Jonathan: I see. But you mentioned that there were two problems with this suggestion.
YB: Yes. The second problem is this: Why do you believe that science is a self-correcting mechanism? It is because we know that in specific cases, certain beliefs that the scientific community subscribed to turned out to be wrong and were discarded. But there is no way to estimate in what percentage of all cases science indeed reverses its course. Oh, I know the party line about how scientists constantly scrutinise the evidence, compare their hypotheses to experimental results and the rest of it. But we saw enough in the previous chapters to appreciate that in real life, it hardly ever reaches this ideal. I described some stories that had happy endings, like the one involving Dr. Robin Warren, who established that bacteria cause some ulcers. But do you know how many stories had a sad ending? Can you estimate how often in the past a researcher had a hunch but abandoned his line of research when he was subjected to ridicule? Do you have any way of estimating which ending happens more frequently, the sad or the happy? What if for every case like Dr. Warren’s, there were a hundred scientists who had a promising insight or idea, but were deterred by the initial rejection they experienced? We only hear the stories with a happy ending. But scientists are human beings, and most human beings don’t have a thick skin.
The post Dr. John Ioannidis and the Reality of Research:

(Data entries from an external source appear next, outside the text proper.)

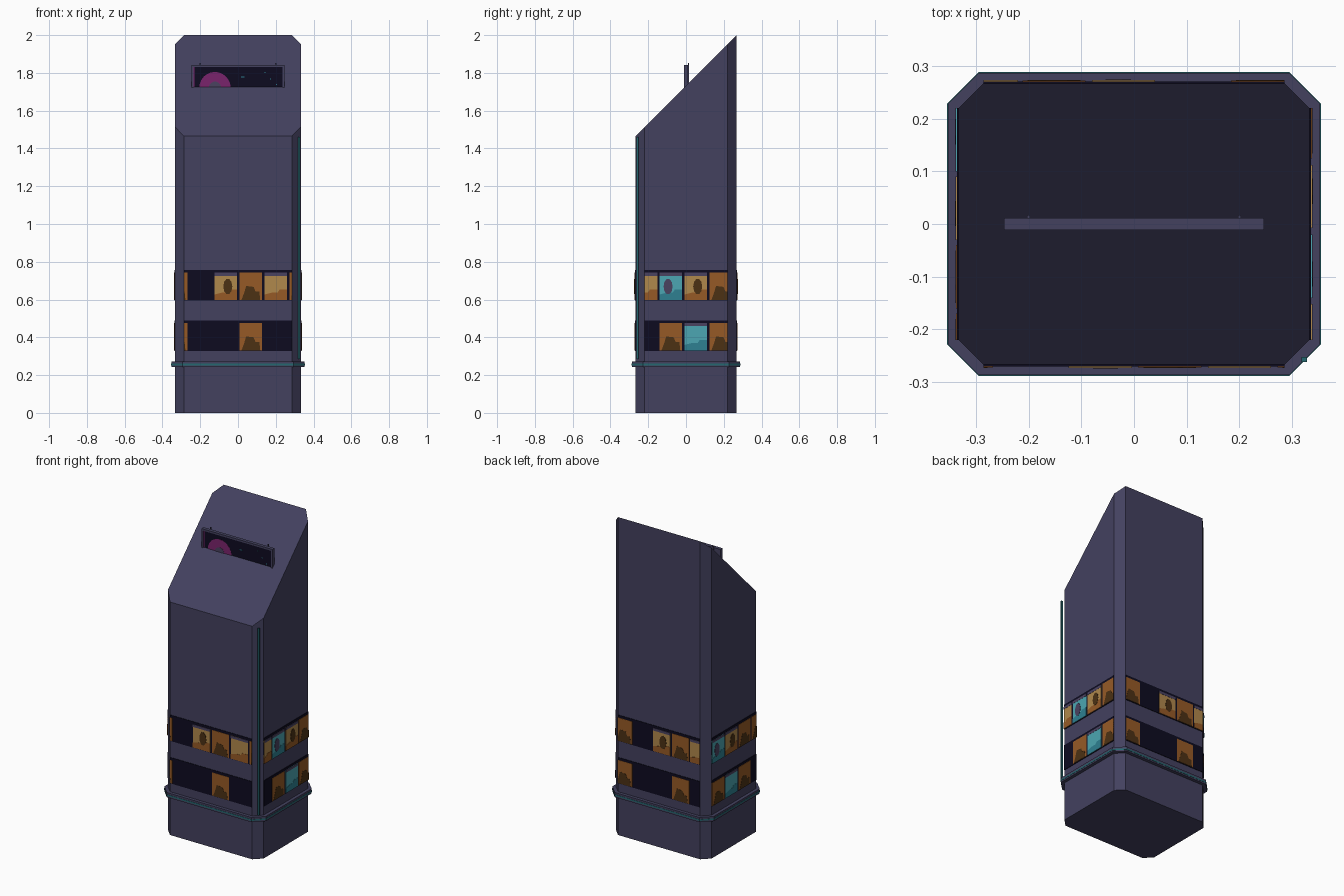
import bpy, bmesh, math
from mathutils import Vector

if "Cube" in bpy.data.objects:
    bpy.data.objects.remove(bpy.data.objects["Cube"])


def srgb(r, g, b):
    f = lambda c: c / 12.92 if c <= 0.04045 else ((c + 0.055) / 1.055) ** 2.4
    return tuple(f(c / 255) for c in (r, g, b)) + (1.0,)


COLOURS = {
    "slate": (67, 65, 95), "night": (13, 11, 32), "amber": (150, 90, 38),
    "brown": (76, 49, 20), "tan": (176, 136, 76), "teal": (76, 166, 178),
    "dark_teal": (46, 128, 145), "mauve": (74, 66, 96), "magenta": (122, 36, 108),
    "trim_teal": (36, 104, 112),
}
NAMES = list(COLOURS)
MATS = []
for n, c in COLOURS.items():
    m = bpy.data.materials.new(n)
    m.diffuse_color = srgb(*c)
    m.use_nodes = True
    m.node_tree.nodes["Principled BSDF"].inputs["Base Color"].default_value = m.diffuse_color
    MATS.append(m)


def finish(bm, name):
    bmesh.ops.recalc_face_normals(bm, faces=bm.faces)
    me = bpy.data.meshes.new(name)
    bm.to_mesh(me)
    bm.free()
    for m in MATS:
        me.materials.append(m)
    ob = bpy.data.objects.new(name, me)
    bpy.context.collection.objects.link(ob)
    return ob


def prism(bm, bottom, top, colour):
    """Closed solid between two matching point loops."""
    a = [bm.verts.new(p) for p in bottom]
    b = [bm.verts.new(p) for p in top]
    n = len(a)
    faces = [bm.faces.new(a), bm.faces.new(b)]
    faces += [bm.faces.new((a[i], a[(i + 1) % n], b[(i + 1) % n], b[i])) for i in range(n)]
    for f in faces:
        f.material_index = NAMES.index(colour)


def box(bm, x0, x1, y0, y1, z0, z1, colour):
    xy = [(x0, y0), (x1, y0), (x1, y1), (x0, y1)]
    prism(bm, [(*p, z0) for p in xy], [(*p, z1) for p in xy], colour)


def octagon(x, y, c):
    return [(-x + c, -y), (x - c, -y), (x, -y + c), (x, y - c),
            (x - c, y), (-x + c, y), (-x, y - c), (-x, -y + c)]


HX, HY, CH = 0.333, 0.267, 0.047

# Tower body with 45 degree sloping roof
bm = bmesh.new()
foot = octagon(HX, HY, CH)
prism(bm, [(x, y, 0) for x, y in foot], [(x, y, 1.733 + y) for x, y in foot], "slate")
finish(bm, "tower_body")

# Collar and its glowing strip
for name, grow, z0, z1, col in (("collar", 0.02, 0.243, 0.273, "slate"),
                                ("collar_strip", 0.0215, 0.252, 0.261, "trim_teal")):
    bm = bmesh.new()
    ring = octagon(HX + grow, HY + grow, CH + grow * 0.59)
    prism(bm, [(x, y, z0) for x, y in ring], [(x, y, z1) for x, y in ring], col)
    finish(bm, name)

# Corner light tube
bm = bmesh.new()
box(bm, 0.318, 0.328, -0.262, -0.252, 0.285, 1.46, "trim_teal")
finish(bm, "corner_light")


class Wall:
    """Places thin plates on a vertical wall, u to the right as seen from outside."""

    def __init__(self, u, dist, half):
        self.u = Vector(u)
        self.n = self.u.cross(Vector((0, 0, 1)))
        self.dist, self.half = dist, half
        self.bm = bmesh.new()

    def plate(self, pts, lift, colour):
        pts = [(max(-self.half, min(self.half, u)), z) for u, z in pts]
        if max(p[0] for p in pts) - min(p[0] for p in pts) < 0.004:
            return
        put = lambda d: [self.u * u + self.n * (self.dist + d) + Vector((0, 0, z)) for u, z in pts]
        prism(self.bm, put(-0.002), put(lift), colour)

    def rect(self, u0, u1, z0, z1, lift, colour):
        self.plate([(u0, z0), (u1, z0), (u1, z1), (u0, z1)], lift, colour)

    def window(self, u, z, kind):
        w = 0.12
        main, low = {"a": ("amber", "brown"), "t": ("tan", "amber"), "c": ("teal", "dark_teal")}[kind[0]]
        self.rect(u, u + w, z, z + 0.145, 0.005, main)
        # furniture silhouette at the bottom of the pane
        if kind[0] == "a":
            prof = [(0.01, 0), (w - 0.01, 0), (w - 0.015, 0.045), (0.085, 0.045),
                    (0.075, 0.07), (0.035, 0.075), (0.025, 0.04)]
        else:
            prof = [(0, 0), (w, 0), (w, 0.055), (0.08, 0.055), (0.07, 0.04), (0.04, 0.04), (0, 0.03)]
            self.rect(u, u + w, z + 0.129, z + 0.145, 0.006, "mauve")  # blind
        self.plate([(u + a, z + b) for a, b in prof], 0.006, low)
        # seated figure
        if kind.endswith("f"):
            c = "mauve" if kind[0] == "c" else "brown"
            cu = u + (0.045 if kind[0] == "c" else 0.07)
            self.plate([(cu + 0.024 * math.cos(k * math.pi / 5), z + 0.072 + 0.042 * math.sin(k * math.pi / 5))
                        for k in range(10)], 0.007, c)


# Window bands: (wall axis, distance, half width, upper windows, lower windows)
WALLS = {
    "front": ((1, 0, 0), HY, HX - CH,
              [(-0.388, "a"), (-0.124, "tf"), (0.008, "a"), (0.14, "t"), (0.272, "a")],
              [(-0.388, "a"), (0.008, "a")]),
    "right": ((0, 1, 0), HX, HY - CH,
              [(-0.272, "t"), (-0.14, "cf"), (-0.008, "tf"), (0.124, "a")],
              [(-0.14, "a"), (-0.008, "c"), (0.124, "a")]),
    "back": ((-1, 0, 0), HY, HX - CH,
             [(-0.304, "a"), (-0.04, "tf"), (0.092, "a"), (0.22, "t")],
             [(-0.304, "a"), (0.092, "a")]),
    "left": ((0, -1, 0), HX, HY - CH,
             [(-0.22, "cf"), (-0.09, "tf"), (0.04, "a"), (0.17, "a")],
             [(-0.22, "a"), (-0.09, "c"), (0.04, "a")]),
}
for side, (axis, dist, half, upper, lower) in WALLS.items():
    wall = Wall(axis, dist, half)
    for z0, row in ((0.597, upper), (0.33, lower)):
        wall.rect(-half, half, z0 - 0.003, z0 + 0.16, 0.003, "night")
        for u, kind in row:
            wall.window(u, z0, kind)
    finish(wall.bm, side + "_windows")

# Sign board standing in the sloped roof
bm = bmesh.new()
box(bm, -0.237, 0.237, -0.006, 0.008, 1.62, 1.832, "slate")
box(bm, -0.247, 0.247, -0.011, 0.011, 1.83, 1.841, "slate")
for s in (-1, 1):
    box(bm, min(s * 0.236, s * 0.247), max(s * 0.236, s * 0.247), -0.011, 0.011, 1.62, 1.83, "slate")
finish(bm, "sign_frame")

# Sign picture: dark panel, disc, edge stripe and small lights
sign = Wall((1, 0, 0), 0.006, 0.236)
sign.rect(-0.236, 0.236, 1.62, 1.83, 0.001, "night")
sign.rect(-0.236, -0.229, 1.62, 1.83, 0.002, "magenta")
for r, lift, col in ((0.083, 0.002, "magenta"), (0.032, 0.003, "mauve")):
    sign.plate([(-0.122 + r * math.cos(k * math.pi / 12), 1.722 + r * math.sin(k * math.pi / 12))
                for k in range(24)], lift, col)
for u, z, w in ((0.015, 1.775, 0.02), (0.14, 1.8, 0.006), (0.17, 1.765, 0.006), (0.2, 1.735, 0.006)):
    sign.rect(u, u + w, z, z + 0.005, 0.002, "dark_teal")
finish(sign.bm, "sign_picture")

# Sign support rods
bm = bmesh.new()
for s in (-1, 1):
    box(bm, s * 0.2 - 0.003, s * 0.2 + 0.003, 0.01, 0.017, 1.7, 1.853, "slate")
finish(bm, "sign_rods")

The post Dr. Ben Goldacre and the Reproducibility of Research:
Retrieved 9th June 2013.
Retrieved 9th June 2013.